Want a job at Red Hat? If so, prepare to buy your interviewer coffee, lunch and maybe even the petrol needed to drive to the coffee shop.
That's what happened to the company's CEO Jim Whitehurst when he was interviewed by his predecessor Matthew Szulik.
In an extract from his imminent tome “The Open Organization”, Whitehurst explains that Szulik took him to a cafe for their first meeting and, as they rose to leave, said he'd forgotten his wallet and asked Whitehurst to pay.

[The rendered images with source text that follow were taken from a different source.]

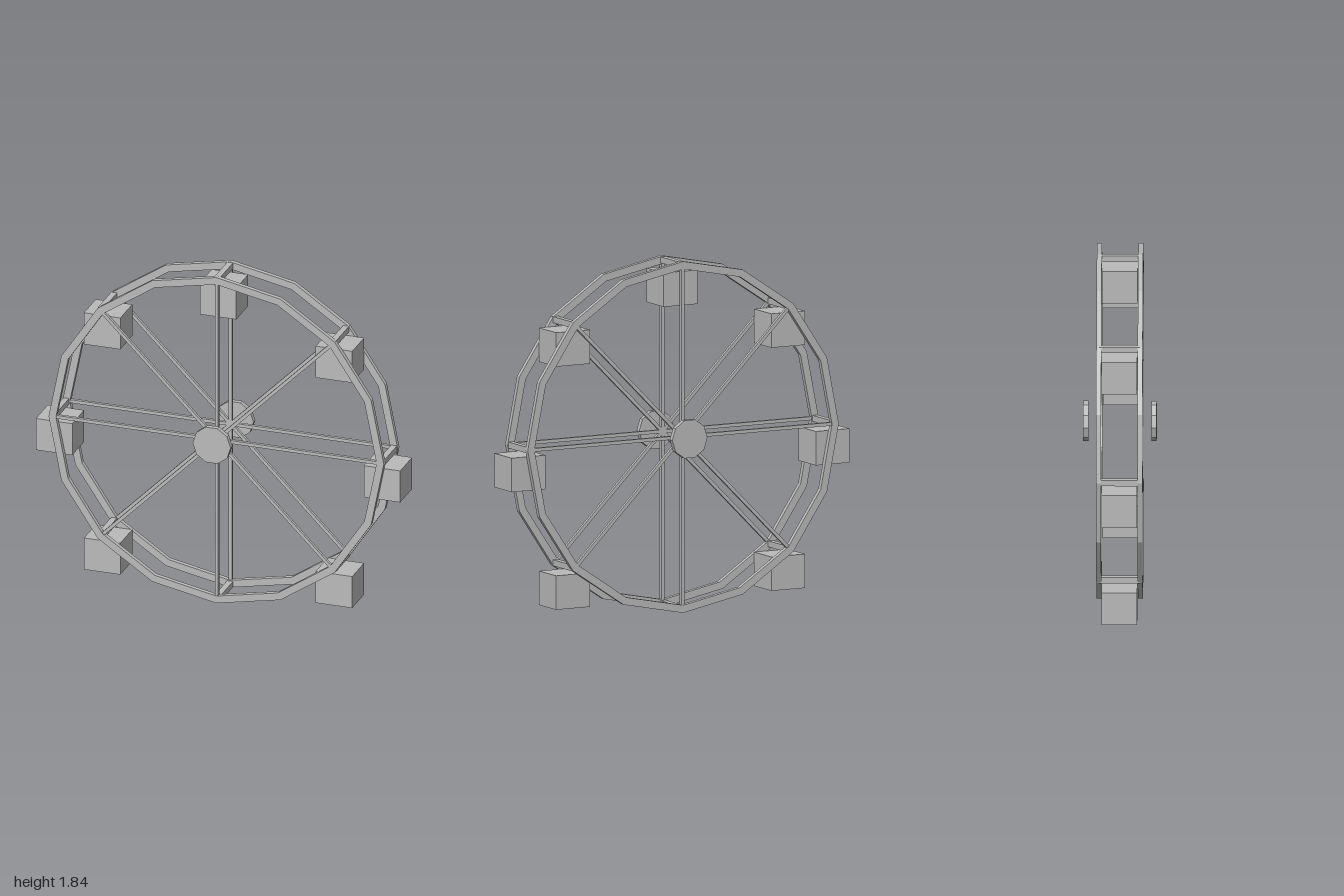
import * as THREE from 'three';

const CENTER_Y = 0.92;   // wheel axis height
const PIVOT_R = 0.9;     // radius of crossbars and cabin pivots
const RING_Z = 0.107;    // distance of each rim from the middle

// Regular polygon outline with a corner pointing straight up
function polygon(path, radius, sides) {
  const points = [];
  for (let i = 0; i < sides; i++) {
    const a = Math.PI / 2 + (i / sides) * Math.PI * 2;
    points.push(new THREE.Vector2(Math.cos(a) * radius, Math.sin(a) * radius));
  }
  path.setFromPoints(points);
  path.closePath();
  return path;
}

export function createModel() {
  const model = new THREE.Group();
  model.name = 'ferrisWheel';
  const grey = new THREE.MeshStandardMaterial({ color: 0xbababa });
  grey.name = 'grey';

  const wheel = new THREE.Group();
  wheel.name = 'wheel';
  wheel.position.y = CENTER_Y;
  model.add(wheel);

  const add = (name, geometry, x = 0, y = 0, z = 0) => {
    const mesh = new THREE.Mesh(geometry, grey);
    mesh.name = name;
    mesh.position.set(x, y, z);
    wheel.add(mesh);
    return mesh;
  };

  // Sixteen-sided rim
  const rimDepth = 0.026;
  const rimShape = polygon(new THREE.Shape(), 0.92, 16);
  rimShape.holes.push(polygon(new THREE.Path(), 0.88, 16));
  const rimGeo = new THREE.ExtrudeGeometry(rimShape, { depth: rimDepth, bevelEnabled: false });
  rimGeo.translate(0, 0, -rimDepth / 2);

  // Ten-sided hub plate with corners on the x axis
  const hubGeo = new THREE.CylinderGeometry(0.104, 0.104, 0.028, 10).toNonIndexed();
  hubGeo.computeVertexNormals();
  hubGeo.rotateY(Math.PI / 2);
  hubGeo.rotateX(Math.PI / 2);

  const spokeGeo = new THREE.BoxGeometry(PIVOT_R * 2, 0.018, 0.018);

  // Both sides of the wheel: rim, hub plate and four full-width spokes
  for (const side of [1, -1]) {
    const label = side > 0 ? 'front' : 'back';
    add(label + 'Rim', rimGeo, 0, 0, side * RING_Z);
    add(label + 'Hub', hubGeo, 0, 0, side * 0.176);
    for (let i = 0; i < 4; i++) {
      add(label + 'Spoke', spokeGeo, 0, 0, side * RING_Z).rotation.z = (i * Math.PI) / 4;
    }
  }

  // Crossbars join the rims; a cabin hangs from each one except the lowest
  const barGeo = new THREE.BoxGeometry(0.032, 0.032, RING_Z * 2);
  const cabinGeo = new THREE.BoxGeometry(0.2, 0.178, 0.184);
  for (let i = 0; i < 8; i++) {
    const a = (i * Math.PI) / 4;
    const x = Math.cos(a) * PIVOT_R;
    const y = Math.sin(a) * PIVOT_R;
    add('crossbar', barGeo, x, y);
    if (i !== 6) add('cabin', cabinGeo, x, y - 0.125);
  }

  return model;
}
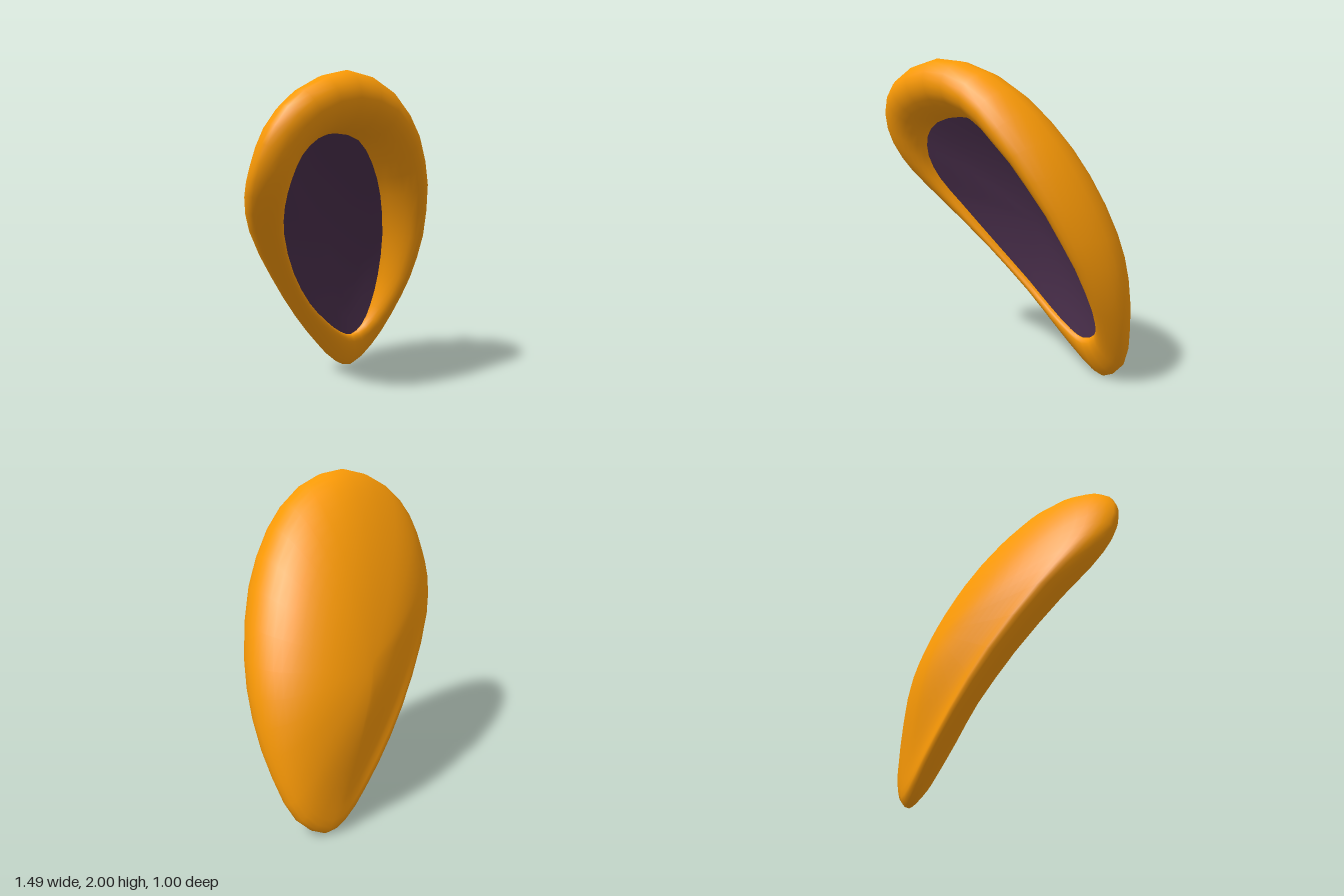
import * as THREE from 'three';
import { mergeVertices } from 'three/addons/utils/BufferGeometryUtils.js';

const SEGMENTS = 36;
const CENTRE = new THREE.Vector2(0.08, 0.99);

// Clockwise stations: outline x, y, height; inner edge x, y, height; rim bulge
const STATIONS = [
  [-0.2, 2.0, -0.03, -0.17, 1.66, -0.07, 0.19],
  [0.14, 1.92, -0.02, 0.06, 1.62, -0.08, 0.24],
  [0.4, 1.7, -0.01, 0.23, 1.48, -0.08, 0.28],
  [0.6, 1.38, 0, 0.38, 1.27, -0.08, 0.28],
  [0.72, 1.0, 0, 0.5, 0.98, -0.08, 0.25],
  [0.745, 0.68, 0, 0.55, 0.68, -0.08, 0.19],
  [0.7, 0.36, -0.02, 0.53, 0.46, -0.07, 0.12],
  [0.61, 0.12, -0.05, 0.47, 0.32, -0.06, 0.07],
  [0.45, 0.0, -0.07, 0.37, 0.265, -0.06, 0.05],
  [0.33, 0.04, -0.11, 0.27, 0.3, -0.08, 0.05],
  [0.16, 0.2, -0.17, 0.12, 0.41, -0.12, 0.06],
  [-0.07, 0.45, -0.22, -0.05, 0.57, -0.16, 0.06],
  [-0.33, 0.76, -0.23, -0.25, 0.81, -0.16, 0.07],
  [-0.6, 1.1, -0.18, -0.42, 1.08, -0.12, 0.09],
  [-0.72, 1.32, -0.1, -0.49, 1.25, -0.07, 0.1],
  [-0.745, 1.5, -0.04, -0.5, 1.4, -0.04, 0.11],
  [-0.7, 1.7, -0.02, -0.46, 1.53, -0.04, 0.13],
  [-0.54, 1.88, -0.02, -0.36, 1.62, -0.05, 0.16],
];

// Smooth closed loop through three columns of the stations
function loop(column) {
  const curve = new THREE.CatmullRomCurve3(
    STATIONS.map((s) => new THREE.Vector3(s[column], s[column + 1], s[column + 2])), true);
  return Array.from({ length: SEGMENTS }, (_, i) => curve.getPoint(i / SEGMENTS));
}

// Rim bulge at a segment, blended between neighbouring stations
function bulgeAt(j) {
  const t = (j / SEGMENTS) * STATIONS.length, i = Math.floor(t);
  return THREE.MathUtils.lerp(STATIONS[i][6], STATIONS[(i + 1) % STATIONS.length][6], t - i);
}

// The whole form leans: heights are measured along z from this slanted plane
const place = (x, y, h) => new THREE.Vector3(x, y, -0.29 - 0.197 * x + 0.316 * y + h);

// Skin a list of closed rings with smooth normals
function loft(rings) {
  const index = [];
  for (let i = 0; i < rings.length - 1; i++) {
    for (let j = 0; j < SEGMENTS; j++) {
      const k = (j + 1) % SEGMENTS;
      const a = i * SEGMENTS + j, b = a + SEGMENTS;
      const d = i * SEGMENTS + k, c = d + SEGMENTS;
      index.push(a, b, c, a, c, d);
    }
  }
  const raw = new THREE.BufferGeometry().setFromPoints(rings.flat());
  raw.setIndex(index);
  const geometry = mergeVertices(raw, 1e-5);
  geometry.computeVertexNormals();
  return geometry;
}

function part(name, rings, color) {
  const mesh = new THREE.Mesh(loft(rings), new THREE.MeshStandardMaterial({ color }));
  mesh.name = name;
  return mesh;
}

export function createModel() {
  const outer = loop(0), inner = loop(3);
  const shell = [], lining = [];

  // Domed back, from its pole out to the outline
  for (let i = 0; i <= 14; i++) {
    const a = (i / 14) * Math.PI / 2, r = Math.sin(a);
    shell.push(outer.map((p) => {
      const x = THREE.MathUtils.lerp(CENTRE.x, p.x, r);
      const y = THREE.MathUtils.lerp(CENTRE.y, p.y, r);
      const depth = 0.43 * (0.72 + 0.28 * THREE.MathUtils.smoothstep(y, 0, 0.9));
      return place(x, y, p.z * r ** 6 - depth * Math.cos(a));
    }));
  }

  // Rounded rim rolling over into the hollow
  for (let i = 1; i <= 12; i++) {
    const a = (i / 12) * Math.PI;
    const s = ((1 - Math.cos(a)) / 2) ** 0.8;
    shell.push(outer.map((p, j) => {
      const v = p.clone().lerp(inner[j], s);
      return place(v.x, v.y, v.z + bulgeAt(j) * Math.sin(a));
    }));
  }

  // Concave lining
  for (let i = 0; i <= 6; i++) {
    const f = 1 - i / 6;
    lining.push(inner.map((q) => place(
      THREE.MathUtils.lerp(CENTRE.x, q.x, f),
      THREE.MathUtils.lerp(CENTRE.y, q.y, f),
      THREE.MathUtils.lerp(-0.21, q.z, f * f))));
  }

  const model = new THREE.Group();
  model.name = 'ear';
  model.add(part('outerEar', shell, 0xfb9a06), part('innerEar', lining, 0x4a2f4c));

  // Stand on the ground, centred
  const box = new THREE.Box3().setFromObject(model);
  const mid = box.getCenter(new THREE.Vector3());
  model.children.forEach((m) => m.geometry.translate(-mid.x, -box.min.y, -mid.z));
  return model;
}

The chat went well and Szulik suggested they move on to lunch with Red Hat's then-general counsel Michael Cunningham. At the end of that chat, the modest restaurant said its credit card machine was broken and Cunningham said he had no cash. Whitehurst again paid up.
Cunnigham offered Whitehurst a lift to the airport, but ran out of petrol (gas). And wouldn't you know, the service station he pulled up at would only take cash. Whitehurst paid again, but writes “I was starting to wonder whether this was really an interview or some kind of scam.”
Whitehurst eventually took the job, and says “When I look back at that meeting now, I realize that Szulik and Cunningham were just being open and treating me like any other person they may have had coffee or lunch with or got gas with. Yes, it was ironic and funny that they both had no cash. But, for them, it wasn't about the money.”
What was it about? Whitehurst thinks those early meetings proved Red Hat did not have “... a traditional hierarchy and special treatment for leaders, at least not the kind that you might find at most other companies.”
“Put another way, my early experiences with Red Hat introduced me to what the future of leadership looks like.”
Whitehurst's book details that leadership style and philosophy. If that's your sort of thing, the book goes on sale next week and all profits will be funnelled to the EFF. And if you'd like some free coffee, lunch and fuel, you know how to get it and how to justify it. ®